Both Midsummer and Fourth of July are associated with heavy drinking. In fact, Fourth of July is one of the deadliest holidays in America due to alcohol-related traffic accidents. The traditional Fourth of July BBQ combines many of these elements: drinking and fire and spending hours outdoors with friends and family.
Midsummer has always been a time of revelry and romance. A Swedish proverb says “Midsummer’s night is not long but it sets many cradles rocking.” The Fourth of July places a little more emphasis on family than on coupling, but there’s no denying the romance involved in lying in your lover’s arms in a grassy park while watching fireworks burst overhead.
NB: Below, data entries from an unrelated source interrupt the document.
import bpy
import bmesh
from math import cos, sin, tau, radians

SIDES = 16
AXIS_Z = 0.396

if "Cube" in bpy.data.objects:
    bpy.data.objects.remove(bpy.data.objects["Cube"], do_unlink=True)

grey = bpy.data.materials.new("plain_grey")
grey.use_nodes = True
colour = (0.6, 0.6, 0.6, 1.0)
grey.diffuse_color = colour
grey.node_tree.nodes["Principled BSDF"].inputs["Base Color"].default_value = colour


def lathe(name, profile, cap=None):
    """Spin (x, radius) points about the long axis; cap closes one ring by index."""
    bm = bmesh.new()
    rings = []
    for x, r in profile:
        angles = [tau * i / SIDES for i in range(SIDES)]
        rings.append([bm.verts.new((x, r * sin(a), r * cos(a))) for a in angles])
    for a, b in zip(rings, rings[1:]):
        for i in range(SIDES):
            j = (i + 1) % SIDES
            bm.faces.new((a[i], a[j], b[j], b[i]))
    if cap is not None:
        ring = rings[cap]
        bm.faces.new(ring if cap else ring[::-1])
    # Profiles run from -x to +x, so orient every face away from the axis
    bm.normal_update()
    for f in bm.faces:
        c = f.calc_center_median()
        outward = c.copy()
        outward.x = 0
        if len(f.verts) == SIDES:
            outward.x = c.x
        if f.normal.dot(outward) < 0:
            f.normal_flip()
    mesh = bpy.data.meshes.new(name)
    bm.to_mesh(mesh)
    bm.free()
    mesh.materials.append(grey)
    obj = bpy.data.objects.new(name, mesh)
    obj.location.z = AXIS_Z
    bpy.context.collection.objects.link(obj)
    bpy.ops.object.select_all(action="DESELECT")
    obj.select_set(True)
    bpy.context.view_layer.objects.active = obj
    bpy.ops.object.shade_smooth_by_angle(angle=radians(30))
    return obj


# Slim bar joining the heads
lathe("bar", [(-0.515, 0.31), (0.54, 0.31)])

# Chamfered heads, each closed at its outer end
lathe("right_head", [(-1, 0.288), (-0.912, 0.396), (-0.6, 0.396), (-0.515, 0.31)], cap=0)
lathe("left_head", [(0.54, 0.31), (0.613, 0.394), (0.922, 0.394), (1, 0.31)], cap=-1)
Of course, there are many differences between Fourth of July and Midsummer. Midsummer festivals also celebrate flowers and herbs, and often include the element of water (which we acknowledge here in Seattle by setting our fireworks off over Lake Union). Still, when I’m annoyed by the drunken crowds or frightened by the sound of firecrackers exploding, I remind myself this is just the traditional way to celebrate the height of Summer and the glory of the Sun.
In my latest newsletter, I mentioned that I was overwhelmed by the prospect of writing eight or nine articles every month for my Living in Season magazine, and all sorts of readers have stepped forward, offering to share with me their ideas and writing. I am slowly making my way through the responses, and learning so much as I go.
For instance, Debra Redalia sent me a link to her blog, Rooted in Nature, and I loved her last blog entry about a new web site she discovered, Gaisma, (the name is Latvian for “light”)which provides stunning graphs showing the amount of sunlight at different times of the year. I’ve found this information on other web sites but not with such clear visuals.
I played around with several scenarios, including my location (Seattle) and Costa Rica near the equator. In Costa Rica, the difference between the amount of sunlight at Midsummer and Midwinter is 1 minute. In Seattle, it’s 7 and 1/2 hours. I like sunshine but I’m not sure I would like living in a place where the amount of light was so even all year around.
Photo of Golden Gate Park taken during my recent trip to San Francisco.